Alabaster Bay is a pretty bay. The new airport is on the north end of the bay with a resort, Coco DeMama, on the south end of the bay. Getting the anchor to set was a challenge. We dropped our anchor once--it did drag but eventually caught. The boats we traveled with had to make several attempts. TILT managed to get their anchor to hold--they were south of us. All the other boats tried to set their anchor south of TILT without success-moving north of us where their anchors did bite. TILT went to Coco DeMama's for dinner--we decided to eat on board. I want to make sure our stores are depleted by the time we reach Deltaville. Before dinner a couple in a kayak from St. Joseph, MI stopped by the boat--they noticed our hailing port on the back of the boat. They were staying at the resort for a week. They highly recommended the resort and restaurant.

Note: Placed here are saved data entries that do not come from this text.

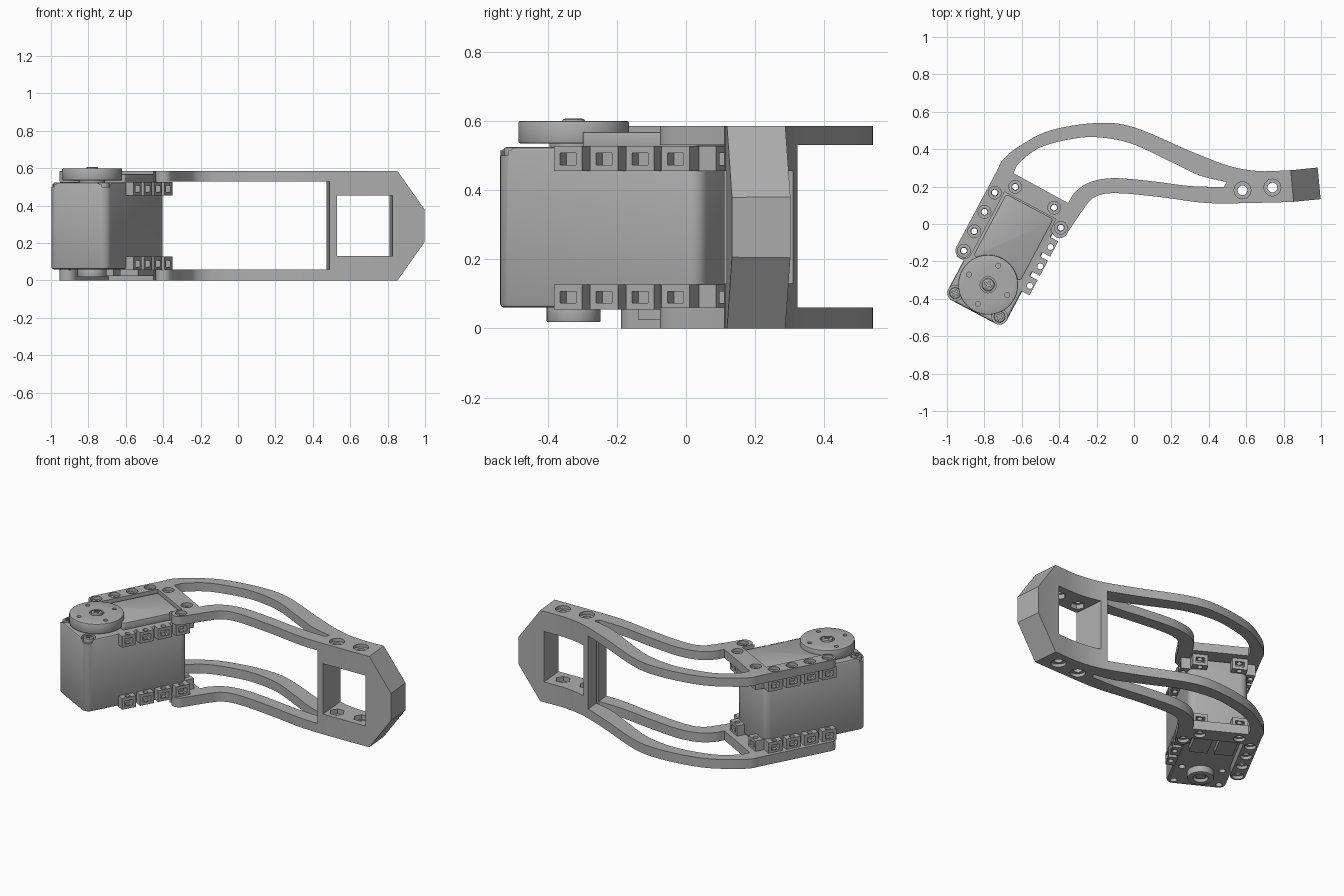
import bpy, bmesh, math
from mathutils import Matrix, Vector

if "Cube" in bpy.data.objects:
    bpy.data.objects.remove(bpy.data.objects["Cube"])

grey = bpy.data.materials.new("plain grey")
grey.diffuse_color = (0.42, 0.42, 0.42, 1)
grey.use_nodes = True
grey.node_tree.nodes["Principled BSDF"].inputs["Base Color"].default_value = grey.diffuse_color

# Local frames: motor (x along its length, origin on the shaft) and grip tip
MOTOR = Matrix.Translation((-0.78, -0.325, 0)) @ Matrix.Rotation(math.radians(62), 4, 'Z')
GRIP = Matrix.Translation((0.99, 0.217, 0)) @ Matrix.Rotation(math.radians(5), 4, 'Z')
SIDEWAYS = Matrix.Rotation(math.radians(90), 4, 'X')
WORLD = Matrix.Identity(4)
H = 0.585


def circle(x, y, r, n=32):
    return [(x + r * math.cos(2 * math.pi * i / n), y + r * math.sin(2 * math.pi * i / n)) for i in range(n)]


def rect(x0, y0, x1, y1):
    return [(x0, y0), (x1, y0), (x1, y1), (x0, y1)]


def round_rect(x0, y0, x1, y1, r, n=6):
    pts = []
    for k, (cx, cy) in enumerate(rect(x0 + r, y0 + r, x1 - r, y1 - r)):
        for i in range(n + 1):
            a = math.pi * (1 + k / 2 + i / n / 2)
            pts.append((cx + r * math.cos(a), cy + r * math.sin(a)))
    return pts


def smooth(pts, n=6):
    """Catmull-Rom curve through the points."""
    p = [Vector(q) for q in pts]
    p = [2 * p[0] - p[1]] + p + [2 * p[-1] - p[-2]]
    out = []
    for a, b, c, d in zip(p, p[1:], p[2:], p[3:]):
        for i in range(n):
            t = i / n
            out.append(0.5 * (2 * b + (c - a) * t + (2 * a - 5 * b + 4 * c - d) * t * t
                              + (3 * b - a - 3 * c + d) * t ** 3))
    return [tuple(q) for q in out] + [tuple(p[-2])]


def solid(name, prisms, frame=WORLD, bevel=0.0):
    """One object made of extruded outlines (points, z0, z1)."""
    bm = bmesh.new()
    for pts, z0, z1 in prisms:
        low = [bm.verts.new((x, y, z0)) for x, y in pts]
        top = [bm.verts.new((x, y, z1)) for x, y in pts]
        bm.faces.new(low[::-1])
        bm.faces.new(top)
        for i in range(len(pts)):
            j = (i + 1) % len(pts)
            bm.faces.new((low[i], low[j], top[j], top[i]))
    bmesh.ops.recalc_face_normals(bm, faces=bm.faces)
    if bevel:
        edges = [e for e in bm.edges if abs(e.verts[0].co.z - e.verts[1].co.z) < 1e-6]
        bmesh.ops.bevel(bm, geom=edges, offset=bevel, segments=2, profile=0.5, affect='EDGES')
    bm.transform(frame)
    mesh = bpy.data.meshes.new(name)
    bm.to_mesh(mesh)
    bm.free()
    mesh.materials.append(grey)
    ob = bpy.data.objects.new(name, mesh)
    bpy.context.collection.objects.link(ob)
    return ob


def cut(ob, prisms, frame=WORLD):
    tool = solid("cutter", prisms, frame)
    tool.hide_render = True
    mod = ob.modifiers.new("cut", 'BOOLEAN')
    mod.operation, mod.solver, mod.object = 'DIFFERENCE', 'EXACT', tool
    bpy.context.view_layer.objects.active = ob
    bpy.ops.object.modifier_apply(modifier=mod.name)
    bpy.data.objects.remove(tool)


def motor_xy(u, v):
    p = MOTOR @ Vector((u, -v, 0))
    return (p.x, p.y)


# Bracket: outline of the motor mount, both curved arms and the grip
mount = [motor_xy(*p) for p in [(0.40, 0.155), (0.48, 0.155), (0.48, -0.155), (0.10, -0.155)]]
left_end = [motor_xy(0.1 - 0.045 * math.sin(math.pi * i / 10), -0.2 + 0.045 * math.cos(math.pi * i / 10))
            for i in range(1, 11)]
outer = smooth([motor_xy(0.57, -0.245), (-0.70, 0.345), (-0.61, 0.418), (-0.448, 0.50), (-0.2, 0.54),
                (0, 0.517), (0.3, 0.39), (0.51, 0.31), (0.67, 0.283), (0.845, 0.288)])
tip = [(0.982, 0.302), (0.998, 0.133)]
inner = smooth([(0.845, 0.118), (0.65, 0.113), (0.39, 0.112), (0.14, 0.144), (-0.1, 0.165), (-0.21, 0.144),
                (-0.27, 0.08), motor_xy(0.45, 0.245)])
right_end = [motor_xy(0.44 - 0.045 * math.sin(math.pi * i / 10), 0.2 + 0.045 * math.cos(math.pi * i / 10))
             for i in range(1, 10)]
bracket = solid("bracket", [(mount + left_end + outer + tip + inner + right_end, 0, H)])

# Opening between the arms
opening = smooth([(-0.645, 0.272), (-0.61, 0.33), (-0.5, 0.41), (-0.34, 0.453), (-0.2, 0.464), (-0.02, 0.432),
                  (0.19, 0.336), (0.35, 0.26), (0.495, 0.224)])
opening += smooth([(0.48, 0.198), (0.3, 0.203), (0.085, 0.23), (-0.11, 0.245), (-0.235, 0.224),
                   (-0.315, 0.17), (-0.352, 0.112)])
cut(bracket, [(opening, -0.1, 0.7)])

# Gap between upper and lower plates, grip window, chamfered tip
cut(bracket, [(rect(-2.3, -1.5, -0.507, 1.5), 0.06, 0.53)], GRIP)
cut(bracket, [(rect(-0.468, 0.13, -0.172, 0.455), -0.5, 0.5)], GRIP @ SIDEWAYS)
wedge = [(-0.216, -0.1), (0.07, 0.304), (0.3, 0.304), (0.3, -0.1)]
for pts in (wedge, [(x, H - z) for x, z in wedge]):
    cut(bracket, [(pts, -0.5, 0.5)], GRIP @ SIDEWAYS)

# Bolt holes with counterbores outside and nut pockets inside the grip
clip_spots = [(u, s * 0.2) for u in (0.10, 0.218, 0.335, 0.452) for s in (-1, 1)]
end_spots = [(0.53, -0.118), (0.53, 0.118)]
bolts = [(motor_xy(*p), 0.018, 0.034) for p in clip_spots + end_spots if p[1] < 0.15 or p[0] > 0.4]
grip_bolts = [((0.58, 0.18), 0.026, 0.045), ((0.74, 0.195), 0.026, 0.045)]
cut(bracket, [(circle(*c, r, 20), -0.1, 0.7) for c, r, R in bolts + grip_bolts])
cut(bracket, [(circle(*c, R, 24), z, z + 0.12) for c, r, R in bolts + grip_bolts for z in (-0.1, 0.565)])
cut(bracket, [(circle(*c, 0.045, 6), 0.1, 0.485) for c, r, R in grip_bolts])

# Motor body with screw recesses
corners = [(-0.122, -0.135), (-0.122, 0.135)]
body = solid("motor_body", [(round_rect(-0.165, -0.177, 0.505, 0.177, 0.045), 0.06, 0.525)], MOTOR, 0.012)
cut(body, [(circle(x, y, 0.042, 24), 0.5, 0.6) for x, y in corners]
    + [(circle(x, y, 0.02, 16), 0, 0.1) for x, y in corners + [(0.04, -0.12), (0.04, 0.12)]], MOTOR)

# Corner screws with cross slots
screws = solid("corner_screws", [(circle(x, y, 0.03, 24), 0.49, 0.524) for x, y in corners], MOTOR, 0.006)
for w, h in ((0.018, 0.005), (0.005, 0.018)):
    cut(screws, [(rect(x - w, y - h, x + w, y + h), 0.512, 0.6) for x, y in corners], MOTOR)

# Raised lid and lower pads
solid("motor_lid", [(round_rect(0.10, -0.143, 0.474, 0.143, 0.015), 0.515, 0.568)], MOTOR, 0.004)
solid("lower_pads", [(rect(0.28, s * 0.075 - 0.055, 0.45, s * 0.075 + 0.055), 0.025, 0.07)
                     for s in (-1, 1)], MOTOR)

# Mounting clips: bolt tabs with nut pockets along both sides and the end
for label, z0 in (("lower", 0.055), ("upper", 0.455)):
    z1 = z0 + 0.072
    tabs, pockets, holes = [], [], []
    for u, v in clip_spots:
        s = 1 if v > 0 else -1
        a, b = sorted((s * 0.165, s * 0.222))
        tabs.append((rect(u - 0.046, a, u + 0.046, b), z0, z1))
        a, b = sorted((s * 0.182, s * 0.24))
        pockets.append((rect(u - 0.026, a, u + 0.026, b), z0 + 0.018, z1 - 0.02))
    for u, v in end_spots:
        tabs.append((rect(0.495, v - 0.046, 0.554, v + 0.046), z0, z1))
        pockets.append((rect(0.51, v - 0.026, 0.58, v + 0.026), z0 + 0.018, z1 - 0.02))
    holes = [(circle(u, v, 0.016, 16), z0 - 0.05, z1 + 0.05) for u, v in clip_spots + end_spots]
    clips = solid(label + "_clips", tabs, MOTOR)
    cut(clips, pockets, MOTOR)
    cut(clips, holes, MOTOR)

# Output horn on top with four holes and a domed centre screw
solid("horn_shaft", [(circle(0, 0, 0.07), 0.515, 0.545)], MOTOR)
horn = solid("output_horn", [(circle(0, 0, 0.16, 64), 0.535, 0.60)], MOTOR, 0.006)
cut(horn, [(circle(*c, 0.013, 16), 0.57, 0.7) for c in circle(0, 0, 0.116, 4)]
    + [([*circle(0, 0, 0.043)], 0.59, 0.7)], MOTOR)
centre = solid("horn_screw", [(circle(0, 0, 0.034), 0.58, 0.607)], MOTOR, 0.01)
for w, h in ((0.02, 0.005), (0.005, 0.02)):
    cut(centre, [(rect(-w, -h, w, h), 0.596, 0.7)], MOTOR)

# Idler hub underneath
idler = solid("idler_hub", [(circle(0, 0, 0.078, 48), 0.018, 0.07)], MOTOR, 0.004)
cut(idler, [(circle(0, 0, 0.045), 0, 0.04)], MOTOR)
solid("idler_screw", [(circle(0, 0, 0.028), 0.026, 0.05)], MOTOR, 0.005)

# Smooth the curves, keep the edges sharp
for ob in list(bpy.context.scene.objects):
    bpy.ops.object.select_all(action='DESELECT')
    ob.select_set(True)
    bpy.context.view_layer.objects.active = ob
    bpy.ops.object.shade_smooth_by_angle(angle=math.radians(30))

Weather-wise--March came in like a Lion but out like a Lamb. Finally have mild settled weather. Enjoyed two great sails (Georgetown to Black Point and Black Point to Rock Sound). Had to use the iron jenny to move to Alabaster which I say "Nuts" to. Remember, Carl wants to buy more gasoline for the dinghy than diesel for DISCOVERY!!!
April 06, 2010